Last post I mentioned the position of the Terumas haDeshen that rov is just a hanhaga and not a birur; that is, rov just points us to a probable solution to a dilemma, but does not resolve with certainty the underlying question. It would seem, therefore, that if we could achieve certainty, we could no longer rely on the probabilistic resolution of rov. For example, if I had a mix of 9 frogs and 1 tamei sheretz and accidentally touched one animal from the mix, given no other information, since there is a 90% probability that I touched a frog and not the one tamei sheretz, rov dicatates that I am tahor. But let’s say I could know with certainty which animal I touched. Let’s say a Navi came and revealed prophetically that it was the sheretz and not a frog that I came in contact with – would I have a right to still rely on rov? It would seem not, as an assumption about what probably happened cannot trump the revelation of what factually occurred, the certainty of truth.
The problem is that this thesis seems to contradict a well known gemara. The gemara (Bava Metziya 59) tells us about a dispute between R’ Eliezer and the Chachamim regarding whether a certain type of oven was tahor or tamei. R’ Eliezer marshaled all types of miraculous signs to prove that truth was on his side, culminating in a prophetic bas kol declaring from Heaven that his position was correct. Yet, the Chachamim stood their ground, rejected the bas kol, and declared the halacha always follows the majority opinion - “Acharei rabim l’hatos”, rov always wins. Based on the analysis above, this gemara is puzzling. Rov is probabilistic truth, but not factual certainty. Given no other information, we would assume the majority opinion is correct, just like in the absence of other information we assume a person touched one of the 9 frogs and not the 1 sheretz in a pile. But if we have a window on certainty, then that should trump rov. Just like a revelation of a Navi that factually the sheretz was touched and not a frog renders any discussion of what probably happened moot, the prophetic revelation of by the bas kol that R’ Eliezer is right should render any discussion of majority vs. minority moot.
Why is this case of tanir shel achna’i, the debate between R’ Eliezer and Chachamim, different than the case of 9 frogs and one sheretz?
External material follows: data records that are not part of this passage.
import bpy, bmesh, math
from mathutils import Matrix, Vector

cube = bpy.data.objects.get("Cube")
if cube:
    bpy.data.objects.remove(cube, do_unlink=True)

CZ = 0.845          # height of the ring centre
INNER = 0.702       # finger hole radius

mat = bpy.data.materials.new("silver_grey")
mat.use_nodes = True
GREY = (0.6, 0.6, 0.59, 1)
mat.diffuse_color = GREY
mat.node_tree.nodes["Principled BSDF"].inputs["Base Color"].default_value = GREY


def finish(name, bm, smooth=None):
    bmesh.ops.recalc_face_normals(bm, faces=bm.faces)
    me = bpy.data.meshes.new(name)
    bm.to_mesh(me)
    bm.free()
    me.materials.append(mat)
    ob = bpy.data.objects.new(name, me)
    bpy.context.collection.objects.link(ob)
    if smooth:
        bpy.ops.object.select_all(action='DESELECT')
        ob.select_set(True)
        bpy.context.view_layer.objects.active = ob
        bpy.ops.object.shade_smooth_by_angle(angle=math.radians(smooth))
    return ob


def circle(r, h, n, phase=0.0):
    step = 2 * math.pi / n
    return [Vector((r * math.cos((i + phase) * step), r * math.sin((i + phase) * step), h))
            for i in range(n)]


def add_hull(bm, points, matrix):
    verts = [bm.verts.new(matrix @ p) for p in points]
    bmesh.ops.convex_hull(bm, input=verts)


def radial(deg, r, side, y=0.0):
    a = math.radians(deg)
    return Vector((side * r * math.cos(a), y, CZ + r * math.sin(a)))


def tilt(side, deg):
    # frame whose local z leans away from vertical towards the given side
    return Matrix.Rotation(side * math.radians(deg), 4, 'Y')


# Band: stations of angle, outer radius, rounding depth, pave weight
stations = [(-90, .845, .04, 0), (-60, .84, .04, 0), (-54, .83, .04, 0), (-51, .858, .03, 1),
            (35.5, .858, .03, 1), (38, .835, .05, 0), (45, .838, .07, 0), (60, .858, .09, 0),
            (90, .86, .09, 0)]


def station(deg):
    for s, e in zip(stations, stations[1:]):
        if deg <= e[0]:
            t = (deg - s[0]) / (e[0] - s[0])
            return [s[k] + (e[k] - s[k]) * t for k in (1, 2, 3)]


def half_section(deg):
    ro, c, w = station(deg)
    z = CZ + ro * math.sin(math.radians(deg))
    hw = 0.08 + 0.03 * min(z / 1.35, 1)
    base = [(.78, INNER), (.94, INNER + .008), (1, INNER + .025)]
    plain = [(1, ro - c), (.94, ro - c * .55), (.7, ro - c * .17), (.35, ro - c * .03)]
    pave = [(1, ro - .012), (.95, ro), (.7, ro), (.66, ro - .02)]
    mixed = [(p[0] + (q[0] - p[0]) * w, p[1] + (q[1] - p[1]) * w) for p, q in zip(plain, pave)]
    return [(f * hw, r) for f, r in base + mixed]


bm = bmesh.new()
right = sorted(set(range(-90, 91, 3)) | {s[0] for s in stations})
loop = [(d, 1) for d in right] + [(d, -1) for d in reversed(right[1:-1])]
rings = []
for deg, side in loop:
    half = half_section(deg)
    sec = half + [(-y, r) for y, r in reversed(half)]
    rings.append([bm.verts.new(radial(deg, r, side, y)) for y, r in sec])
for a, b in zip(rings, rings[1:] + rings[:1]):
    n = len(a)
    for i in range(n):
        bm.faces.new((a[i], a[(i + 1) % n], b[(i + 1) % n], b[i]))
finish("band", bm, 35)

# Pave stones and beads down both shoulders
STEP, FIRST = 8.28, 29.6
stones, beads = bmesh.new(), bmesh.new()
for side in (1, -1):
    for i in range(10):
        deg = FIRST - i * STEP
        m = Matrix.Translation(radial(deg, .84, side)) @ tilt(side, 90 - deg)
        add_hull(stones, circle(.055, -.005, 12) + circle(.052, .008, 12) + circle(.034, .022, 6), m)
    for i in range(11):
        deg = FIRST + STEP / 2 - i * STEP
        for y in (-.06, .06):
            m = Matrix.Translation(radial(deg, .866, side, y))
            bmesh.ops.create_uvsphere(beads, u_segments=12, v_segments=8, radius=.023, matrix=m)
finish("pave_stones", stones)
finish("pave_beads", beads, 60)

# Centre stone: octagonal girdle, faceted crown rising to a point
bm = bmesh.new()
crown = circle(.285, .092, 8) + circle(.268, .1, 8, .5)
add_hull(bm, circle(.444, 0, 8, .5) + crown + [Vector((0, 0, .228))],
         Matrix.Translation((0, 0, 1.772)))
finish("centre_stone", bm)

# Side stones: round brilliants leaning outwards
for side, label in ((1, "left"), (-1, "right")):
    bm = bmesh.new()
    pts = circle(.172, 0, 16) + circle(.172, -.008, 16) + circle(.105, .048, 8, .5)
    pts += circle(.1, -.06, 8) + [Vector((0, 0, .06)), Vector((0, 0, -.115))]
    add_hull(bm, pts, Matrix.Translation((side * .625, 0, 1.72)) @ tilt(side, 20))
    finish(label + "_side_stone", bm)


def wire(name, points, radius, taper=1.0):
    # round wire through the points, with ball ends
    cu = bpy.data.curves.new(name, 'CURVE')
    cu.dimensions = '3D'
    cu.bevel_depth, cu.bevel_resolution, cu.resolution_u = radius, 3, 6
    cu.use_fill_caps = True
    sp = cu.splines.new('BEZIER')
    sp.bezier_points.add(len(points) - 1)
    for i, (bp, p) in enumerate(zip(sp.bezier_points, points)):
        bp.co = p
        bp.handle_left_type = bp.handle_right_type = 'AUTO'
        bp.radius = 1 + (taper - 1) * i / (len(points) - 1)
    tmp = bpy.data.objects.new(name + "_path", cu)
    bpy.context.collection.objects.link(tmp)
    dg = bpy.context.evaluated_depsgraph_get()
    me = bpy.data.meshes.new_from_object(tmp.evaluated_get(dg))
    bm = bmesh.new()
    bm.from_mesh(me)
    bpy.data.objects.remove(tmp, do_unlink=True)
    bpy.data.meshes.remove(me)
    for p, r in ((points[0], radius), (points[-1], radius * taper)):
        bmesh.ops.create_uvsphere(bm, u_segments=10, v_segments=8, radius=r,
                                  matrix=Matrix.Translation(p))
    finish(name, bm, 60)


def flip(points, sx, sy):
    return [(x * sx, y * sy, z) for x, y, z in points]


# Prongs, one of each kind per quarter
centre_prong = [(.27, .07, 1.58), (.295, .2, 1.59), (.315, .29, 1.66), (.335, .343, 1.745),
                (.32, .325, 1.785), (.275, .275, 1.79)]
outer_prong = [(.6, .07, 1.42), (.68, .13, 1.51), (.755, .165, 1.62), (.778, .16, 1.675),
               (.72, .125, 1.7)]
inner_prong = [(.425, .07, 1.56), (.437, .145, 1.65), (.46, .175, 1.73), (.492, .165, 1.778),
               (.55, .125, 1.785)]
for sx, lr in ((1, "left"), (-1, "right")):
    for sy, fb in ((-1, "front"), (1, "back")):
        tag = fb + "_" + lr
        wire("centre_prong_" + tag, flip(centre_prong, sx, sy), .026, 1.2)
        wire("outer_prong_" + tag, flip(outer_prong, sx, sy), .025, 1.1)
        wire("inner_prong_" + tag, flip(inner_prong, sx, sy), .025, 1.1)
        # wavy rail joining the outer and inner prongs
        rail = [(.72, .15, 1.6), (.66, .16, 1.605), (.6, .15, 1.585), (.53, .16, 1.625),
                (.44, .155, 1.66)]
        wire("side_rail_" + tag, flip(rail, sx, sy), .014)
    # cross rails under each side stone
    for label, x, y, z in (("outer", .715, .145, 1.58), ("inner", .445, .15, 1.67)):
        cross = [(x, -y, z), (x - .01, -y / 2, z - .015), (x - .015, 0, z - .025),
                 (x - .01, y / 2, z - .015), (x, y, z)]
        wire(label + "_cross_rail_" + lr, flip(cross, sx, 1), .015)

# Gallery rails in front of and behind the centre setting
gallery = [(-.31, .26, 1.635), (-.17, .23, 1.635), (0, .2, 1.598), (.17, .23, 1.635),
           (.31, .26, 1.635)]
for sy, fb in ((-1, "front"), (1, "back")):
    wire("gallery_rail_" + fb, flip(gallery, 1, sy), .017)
(A similar question appears in Koveitz Divrei Sofrim of R’ Elchanan, and I think there is more than one way to skin this cat. I like the kashe so I figured I would share it to give you some oneg Shabbos.)